What is required - Look for the word "disc" in the material below. Copy each line that has it.
(Records supplied)
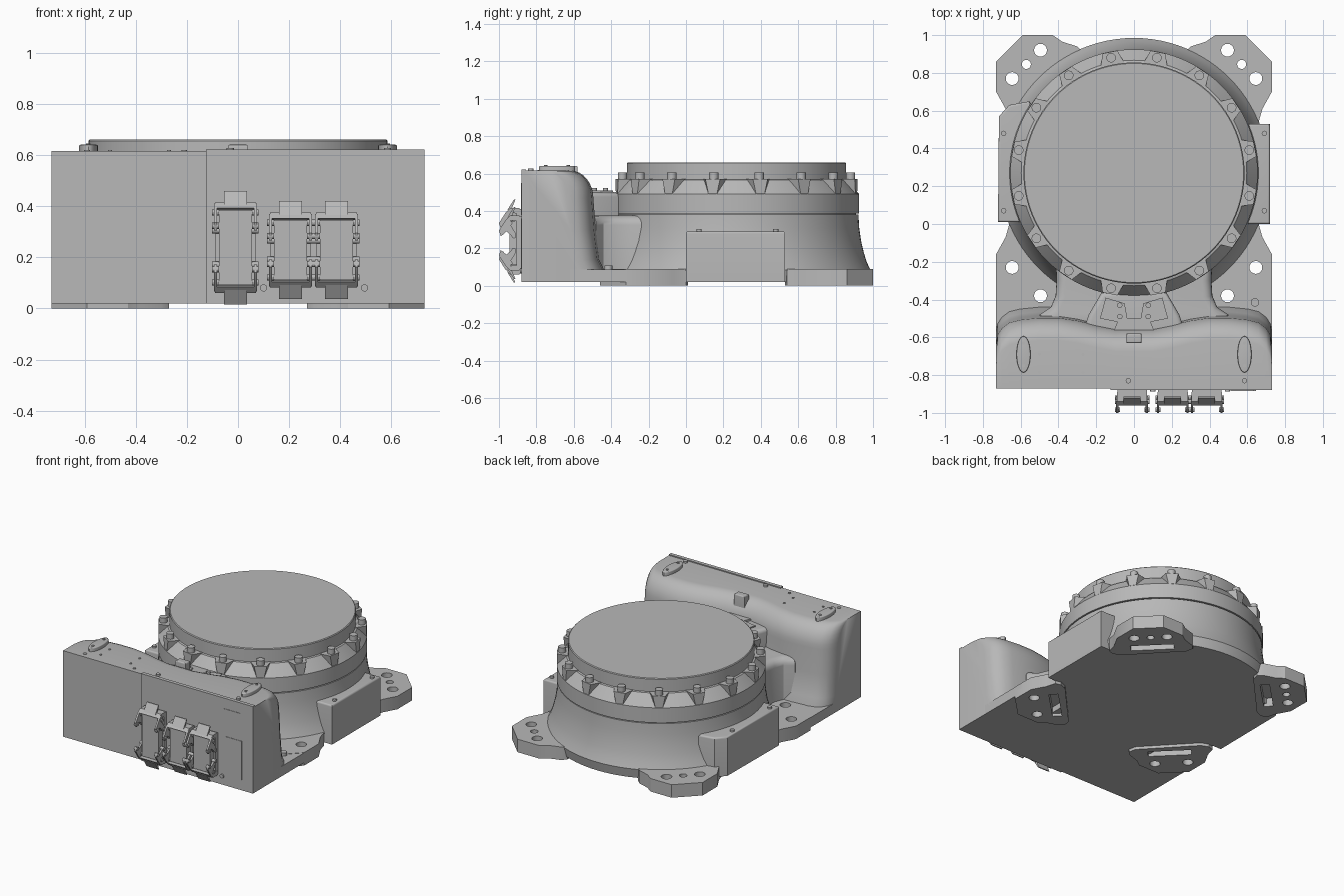
import bpy, bmesh
from math import sin, cos, pi, radians
from mathutils import Vector, Matrix

cube = bpy.data.objects.get("Cube")
if cube:
    bpy.data.objects.remove(cube, do_unlink=True)

grey = bpy.data.materials.new("cast_grey")
grey.use_nodes = True
tone = (0.48, 0.48, 0.48, 1)
grey.diffuse_color = tone
for node in grey.node_tree.nodes:
    if node.type == 'BSDF_PRINCIPLED':
        node.inputs["Base Color"].default_value = tone

CY = 0.27  # centre of the round body along y
parts = []
MAP = {'x': lambda a, b, h: (h, a, b),
       'y': lambda a, b, h: (a, h, b),
       'z': lambda a, b, h: (a, b, h)}


def finish(bm, name):
    bmesh.ops.recalc_face_normals(bm, faces=bm.faces[:])
    mesh = bpy.data.meshes.new(name)
    bm.to_mesh(mesh)
    bm.free()
    mesh.materials.append(grey)
    ob = bpy.data.objects.new(name, mesh)
    bpy.context.scene.collection.objects.link(ob)
    parts.append(ob)
    return ob


def add_prism(bm, pts, lo, hi, axis='z', bevel=0):
    """Extrude an outline; optionally round the edges of its far face."""
    low = [bm.verts.new(MAP[axis](a, b, lo)) for a, b in pts]
    high = [bm.verts.new(MAP[axis](a, b, hi)) for a, b in pts]
    bm.faces.new(low)
    cap = bm.faces.new(high)
    n = len(pts)
    for i in range(n):
        j = (i + 1) % n
        bm.faces.new((low[i], low[j], high[j], high[i]))
    if bevel:
        bmesh.ops.recalc_face_normals(bm, faces=bm.faces[:])
        bmesh.ops.bevel(bm, geom=list(cap.edges), offset=bevel, segments=5,
                        profile=0.5, affect='EDGES')


def prism(name, pts, lo, hi, axis='z', bevel=0):
    bm = bmesh.new()
    add_prism(bm, pts, lo, hi, axis, bevel)
    return finish(bm, name)


def rect(a0, a1, b0, b1):
    return [(a0, b0), (a1, b0), (a1, b1), (a0, b1)]


def disc(a, b, r, n=20, stretch=1):
    return [(a + r * cos(2 * pi * i / n), b + stretch * r * sin(2 * pi * i / n)) for i in range(n)]


def mirror(half):
    return half + [(-x, y) for x, y in reversed(half)]


def lathe(name, profile, n=96):
    bm = bmesh.new()
    rings = [[bm.verts.new((r * cos(2 * pi * i / n), CY + r * sin(2 * pi * i / n), z))
              for i in range(n)] for r, z in profile]
    for a, b in zip(rings, rings[1:]):
        for i in range(n):
            j = (i + 1) % n
            bm.faces.new((a[i], a[j], b[j], b[i]))
    bm.faces.new(rings[0])
    bm.faces.new(rings[-1])
    return finish(bm, name)


# Round body: flared foot, then the bolted ring and the flat disc
body = lathe("flared_body", [(0.70, 0.02), (0.715, 0.085), (0.695, 0.13), (0.68, 0.18),
                             (0.666, 0.24), (0.656, 0.31), (0.652, 0.38), (0.64, 0.38),
                             (0.64, 0.4)])
lathe("bolt_ring", [(0.655, 0.387), (0.655, 0.49), (0.597, 0.565), (0.585, 0.568),
                    (0.585, 0.655), (0.58, 0.66)])

# Sixteen wedge pedestals, each with a bolt
for i in range(16):
    turn = Matrix.Translation((0, CY, 0)) @ Matrix.Rotation(radians(22.5 * i + 11.25), 4, 'Z')
    bm = bmesh.new()
    top = [(0.58, -0.065), (0.653, -0.04), (0.653, 0.04), (0.58, 0.065)]
    base = [(0.58, -0.045), (0.653, -0.022), (0.653, 0.022), (0.58, 0.045)]
    up = [bm.verts.new((x, y, 0.57)) for x, y in top]
    down = [bm.verts.new((x, y, 0.485)) for x, y in base]
    bm.faces.new(up)
    bm.faces.new(down)
    for k in range(4):
        m = (k + 1) % 4
        bm.faces.new((down[k], down[m], up[m], up[k]))
    add_prism(bm, disc(0.622, 0, 0.025), 0.56, 0.605)
    bm.transform(turn)
    finish(bm, "pedestal_bolt")

# Four mounting feet
foot = [(0.73, 0.86), (0.59, 1.0), (0.43, 1.0), (0.38, 0.965), (0.30, 0.94), (0.27, 0.91),
        (0.28, 0.86), (0.57, 0.55), (0.62, 0.53), (0.66, 0.54), (0.68, 0.61), (0.73, 0.70)]
cut_targets = [body]
for sx in (1, -1):
    for end in (1, -1):
        pts = [(sx * x, CY + end * (y - CY)) for x, y in foot]
        cut_targets.append(prism("mounting_foot", pts, 0, 0.09))

# Base slab between the feet and the front housing
cut_targets.append(prism("base_slab", mirror([(0.5, -0.1), (0.73, -0.25), (0.73, -0.62)]), 0.02, 0.088))

# Bolt holes and recessed slots in the feet
bm = bmesh.new()
for sx in (1, -1):
    for end in (1, -1):
        for x, y, r in ((0.495, 0.92, 0.034), (0.57, 0.845, 0.024), (0.645, 0.77, 0.034)):
            if end == 1 or r > 0.03:
                add_prism(bm, disc(sx * x, CY + end * (y - CY), r), -0.1, 0.2)
        u, v = Vector((sx, end)) * 0.7071, Vector((-sx, end)) * 0.7071
        mid = Vector((sx * 0.48, CY + end * 0.485))
        slot = [mid + u * a + v * b for a, b in rect(-0.03, 0.03, -0.14, 0.14)]
        add_prism(bm, [tuple(p) for p in slot], -0.1, 0.06)
cutter = finish(bm, "hole_cutter")
cutter.hide_render = True
parts.remove(cutter)
for ob in cut_targets:
    mod = ob.modifiers.new("holes", 'BOOLEAN')
    mod.operation = 'DIFFERENCE'
    mod.solver = 'EXACT'
    mod.object = cutter
    bpy.context.view_layer.objects.active = ob
    bpy.ops.object.modifier_apply(modifier=mod.name)
bpy.data.objects.remove(cutter, do_unlink=True)

# Side boxes with small lid bolts
prism("left_side_box", rect(0.5, 0.72, 0.0, 0.53), 0.02, 0.29, bevel=0.012)
prism("right_side_box", [(-0.5, 0.01), (-0.72, 0.01), (-0.715, 0.57), (-0.66, 0.63),
                         (-0.55, 0.65)], 0.02, 0.29, bevel=0.012)
for sx in (1, -1):
    for y in (0.07, 0.48):
        prism("box_bolt", disc(sx * 0.69, y, 0.014, 12), 0.28, 0.302)

# Front housing: cross-sections swept along x with a rounded rear shoulder
half = [(0.73, -0.63), (0.722, -0.585), (0.70, -0.55), (0.66, -0.52), (0.60, -0.505),
        (0.5, -0.495), (0.4, -0.495), (0.3, -0.51), (0.2, -0.535), (0.1, -0.555)]
bm = bmesh.new()
rows = []
for x, back in mirror(half):
    sec = [(-0.87, 0.02), (-0.87, 0.615)]
    for k in range(9):
        a = pi / 2 * (1 - k / 8)
        sec.append((back - 0.12 + 0.12 * cos(a), 0.465 + 0.15 * sin(a)))
    sec += [(back + 0.012, 0.3), (back + 0.03, 0.14), (back + 0.06, 0.08), (back + 0.06, 0.02)]
    rows.append([bm.verts.new((x, y, z)) for y, z in sec])
for a, b in zip(rows, rows[1:]):
    for i in range(len(a)):
        j = (i + 1) % len(a)
        bm.faces.new((a[i], a[j], b[j], b[i]))
bm.faces.new(rows[0])
bm.faces.new(rows[-1])
finish(bm, "front_housing")

# Neck joining housing and body, with the raised shelf and its plates
prism("neck", mirror([(0.42, -0.1), (0.41, -0.3), (0.415, -0.38), (0.44, -0.44), (0.5, -0.48),
                      (0.5, -0.56)]), 0.02, 0.375, bevel=0.05)
prism("shelf", mirror([(0.17, -0.36), (0.24, -0.48), (0.28, -0.6)]), 0.3, 0.5, bevel=0.025)
for sx in (1, -1):
    plate = [(0.05, -0.42), (0.15, -0.39), (0.18, -0.5), (0.03, -0.53)]
    prism("shelf_plate", [(sx * x, y) for x, y in plate], 0.495, 0.508)
    for y in (-0.43, -0.49):
        prism("shelf_bolt", disc(sx * 0.075, y, 0.014, 12), 0.5, 0.522)
prism("shelf_centre_plate", mirror([(0.08, -0.5), (0.105, -0.56)]), 0.495, 0.512)

# Fittings on top of the housing
prism("top_latch", rect(-0.04, 0.04, -0.63, -0.58), 0.56, 0.64, bevel=0.008)
for x in (-0.585, 0.585):
    prism("oval_cover", disc(x, -0.69, 0.037, 28, 2.6), 0.6, 0.64, bevel=0.006)
    for y in (-0.75, -0.63):
        prism("cover_screw", disc(x, y, 0.009, 10), 0.63, 0.645)
for x, y, r in ((-0.59, -0.83, 0.012), (-0.21, -0.83, 0.01), (-0.03, -0.83, 0.014),
                (0.585, -0.83, 0.014), (-0.5, -0.785, 0.008), (-0.27, -0.785, 0.008),
                (-0.5, -0.69, 0.008), (-0.27, -0.69, 0.008)):
    prism("top_screw", disc(x, y, r, 12), 0.61, 0.628 if r > 0.013 else 0.619)
prism("slab_bolt", disc(0.64, -0.415, 0.022), 0.08, 0.108)

# Front panel with its lip, thin labels and screws
prism("front_panel", rect(-0.125, 0.73, 0.02, 0.622), -0.87, -0.88, 'y')
prism("panel_lip", rect(-0.125, 0.73, -0.88, -0.855), 0.61, 0.622)
prism("upper_label", rect(0.512, 0.632, 0.378, 0.55), -0.88, -0.883, 'y')
prism("lower_label", rect(0.517, 0.645, 0.09, 0.36), -0.88, -0.883, 'y')
for x in (0.1, 0.495):
    prism("panel_screw", disc(x, 0.08, 0.014), -0.88, -0.888, 'y')


# Connectors with a latch at each end
def connector(cx, low, high):
    prism("connector_frame", rect(cx - 0.078, cx + 0.078, low + 0.05, high - 0.05), -0.875, -0.905, 'y')
    prism("connector_body", rect(cx - 0.064, cx + 0.064, low + 0.075, high - 0.075), -0.9, -0.945, 'y')
    for end, s in ((high, -1), (low, 1)):
        def at(pts):
            return [(y, end + s * d) for y, d in pts]
        prism("latch_bar", at([(-0.89, 0.045), (-0.94, 0.045), (-0.962, 0.068), (-0.89, 0.075)]),
              cx - 0.08, cx + 0.08, 'x')
        prism("latch_tab", at([(-0.912, 0), (-0.92, 0), (-0.955, 0.055), (-0.935, 0.055)]),
              cx - 0.045, cx + 0.045, 'x')
        for side in (-1, 1):
            x = cx + side * 0.078
            prism("latch_arm", at([(-0.94, 0.05), (-0.965, 0.07), (-1.0, 0.125), (-0.99, 0.155),
                                   (-0.96, 0.13), (-0.92, 0.165), (-0.91, 0.14), (-0.935, 0.1)]),
                  x - 0.006, x + 0.006, 'x')
            for y, d in ((-0.984, 0.137), (-0.92, 0.155), (-0.94, 0.085)):
                prism("latch_pin", disc(y, end + s * d, 0.012, 12), x - 0.013, x + 0.013, 'x')


connector(-0.01, 0.016, 0.46)
connector(0.205, 0.036, 0.42)
connector(0.385, 0.036, 0.42)

# Smooth shading with sharp edges kept
bpy.ops.object.select_all(action='DESELECT')
for ob in parts:
    ob.select_set(True)
bpy.context.view_layer.objects.active = parts[0]
bpy.ops.object.shade_smooth_by_angle(angle=radians(32))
(End Records supplied)
Solution -
def disc(a, b, r, n=20, stretch=1):
# Round body: flared foot, then the bolted ring and the flat disc
    add_prism(bm, disc(0.622, 0, 0.025), 0.56, 0.605)
                add_prism(bm, disc(sx * x, CY + end * (y - CY), r), -0.1, 0.2)
        prism("box_bolt", disc(sx * 0.69, y, 0.014, 12), 0.28, 0.302)
        prism("shelf_bolt", disc(sx * 0.075, y, 0.014, 12), 0.5, 0.522)
    prism("oval_cover", disc(x, -0.69, 0.037, 28, 2.6), 0.6, 0.64, bevel=0.006)
        prism("cover_screw", disc(x, y, 0.009, 10), 0.63, 0.645)
    prism("top_screw", disc(x, y, r, 12), 0.61, 0.628 if r > 0.013 else 0.619)
prism("slab_bolt", disc(0.64, -0.415, 0.022), 0.08, 0.108)
    prism("panel_screw", disc(x, 0.08, 0.014), -0.88, -0.888, 'y')
                prism("latch_pin", disc(y, end + s * d, 0.012, 12), x - 0.013, x + 0.013, 'x')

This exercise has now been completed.